Be Careful What You Search For… and Think Before You Click
There are enough scams on the web without bringing them to your PC with a poorly worded search. In this short tip, we’re going to give you a few tips on what you can do to avoid causing yourself big problems by poorly worded searches – and a heads up on how to read a URL.
First let’s dissect a URL – or a Web address. There are a lot of ways scammers can disguise URLs. the oldest and easiest way is just by making the text say one thing, but link to another. Here’s a SAFE example:
If you click that, you will not go to Microsoft’s web site, you will go to one of our pages. This is the easiest deception to do and the easiest to detect. In most browser, you should be able to hover over that link and tell right away where you’ll end up if you click it. Your can also right-click it and copy the actual URL and paste it into Notepad or an email and see where it leads.
A more devious way, and the method that many scammers use is simply create sub-domains that have the same name as the site they want you to think you’ll go to if you click the link. Like this:
If you’re not paying attention, you’re tired, distracted or otherwise not concentrating, you may see the Microsoft support and click a link like that. But it would not take you to Microsoft, it would take you to Marvy PC where you may find yourself in an tech support scam imbroglio. And you sure don’t want that.
So look at the 3 links below and guess which one will take you to Microsoft and which one will take you someplace else in the wild blue wander:
If you clicked them, not good. But if you did or didn’t #2 is the correct link to Microsoft’s support site. The other two will lead you into never-never land – but luckily for you, we have your back. We fixed the bad links to they go to a safe page.
When you search you need not only be wary of the links you’ll see, you’ll need to be careful that the search result(s) you’re clicking are not ads or scams or worse. Many many people have been taken down he primrose path by the words “Microsoft Certified Partner”. It means nothing. It doesn’t mean what you think it means – it does not mean Microsoft approved a site or service.
Above we searched for Display Drivers. Bad search! If you’re searching for display drivers visit the web site of your manufacturer of your display drivers (AMD Radeon, Intel, Nvidia, etc.)
You can see that this uses a trick. It uses the brand name Windows in the URL, and in “Windows 10 Ready” thus making it appear that this place has the right drivers for your Windows 10 computer.
We have 3 things to say about that:
- You don’t need drivers for your Windows 10 PC
- You don’t need to update your drivers if everything is working right.
- If you did need drivers you need them for devices not for Windows 10.

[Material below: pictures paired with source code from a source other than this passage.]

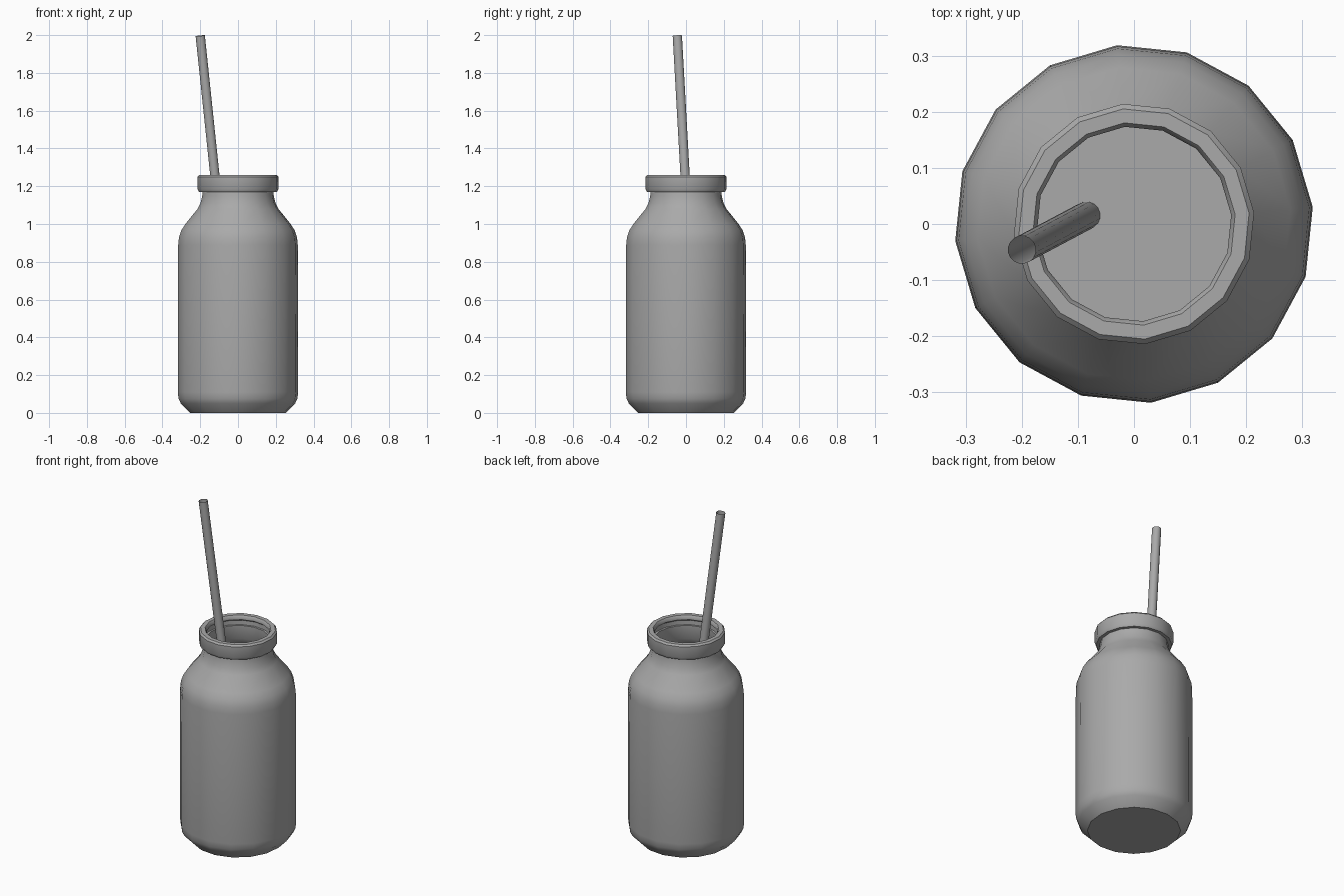
import bpy, math
from mathutils import Vector

cube = bpy.data.objects.get("Cube")
if cube:
    bpy.data.objects.remove(cube)

grey = bpy.data.materials.new("plain grey")
grey.use_nodes = True
colour = (0.4, 0.4, 0.4, 1)
grey.diffuse_color = colour
grey.node_tree.nodes["Principled BSDF"].inputs["Base Color"].default_value = colour

SIDES = 16
TURN = math.radians(5.4)


def lathe(name, profile, sides=SIDES, closed=False, cap_start=False, cap_end=False):
    """Spin (radius, height) points around z."""
    verts, faces = [], []
    for r, z in profile:
        for i in range(sides):
            a = TURN + math.tau * i / sides
            verts.append((r * math.cos(a), r * math.sin(a), z))
    n = len(profile)
    for k in range(n if closed else n - 1):
        a, b = k * sides, (k + 1) % n * sides
        for i in range(sides):
            j = (i + 1) % sides
            faces.append((a + i, a + j, b + j, b + i))
    if cap_start:
        faces.append(tuple(reversed(range(sides))))
    if cap_end:
        faces.append(tuple(range((n - 1) * sides, n * sides)))
    mesh = bpy.data.meshes.new(name)
    mesh.from_pydata(verts, [], faces)
    mesh.materials.append(grey)
    obj = bpy.data.objects.new(name, mesh)
    bpy.context.collection.objects.link(obj)
    bpy.ops.object.select_all(action="DESELECT")
    obj.select_set(True)
    bpy.context.view_layer.objects.active = obj
    bpy.ops.object.shade_smooth_by_angle(angle=math.radians(35))
    return obj


# Jar: outer wall, neck lip, inner wall, closed by the drink surface
lathe("jar", [
    (0.255, 0), (0.304, 0.05), (0.316, 0.075), (0.32, 0.11),
    (0.32, 0.5), (0.318, 0.89), (0.314, 0.93), (0.302, 0.965), (0.28, 1.0),
    (0.215, 1.08), (0.2, 1.11), (0.19, 1.15), (0.186, 1.2),
    (0.174, 1.2), (0.176, 1.12), (0.2, 1.08), (0.262, 1.0), (0.3, 0.9),
], cap_start=True, cap_end=True)

# Rim band: ring with small bevels and a recess under its inner lip
lathe("rim_band", [
    (0.186, 1.17), (0.207, 1.17), (0.215, 1.185), (0.215, 1.25),
    (0.206, 1.26), (0.181, 1.26), (0.174, 1.25), (0.174, 1.235), (0.188, 1.225),
], closed=True)

# Straw: open tube leaning out of the neck
bottom, top = Vector((-0.085, 0.015, 0.9)), Vector((-0.2, -0.046, 1.997))
axis = top - bottom
straw = lathe("straw", [(0.025, 0), (0.025, axis.length)])
straw.location = bottom
straw.rotation_euler = axis.to_track_quat("Z", "Y").to_euler()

Above: A truly terrible search term – guaranteed to get you in big trouble. At least all of these search results are labeled “Ad”. In search results like these, think “Ad=Bad”. Note how often the word Microsoft and Windows and Windows and Windows versions are used to mislead you. Don’t fall for this kind of trickery.
Below: We type in another popular but BAD search term “Windows Help”. Not one of these has anything do with Microsoft support or help from Microsoft.
And notice (below) how far down you have to scroll before you find real the real Microsoft and the real Microsoft support site.
And worse, if you keep scrolling you’ll see other help/support sites using the word Microsoft and Windows that are not labeled “Ad”.
Of course, this does not just apply to searches for Microsoft support, Windows help, or driver searches, it applies to almost anything where there’s money to be made either by getting you to call a number, download something or scaring you into buying something.
Be careful what you search for, take your time when you weed through the search results, and as we always tell you: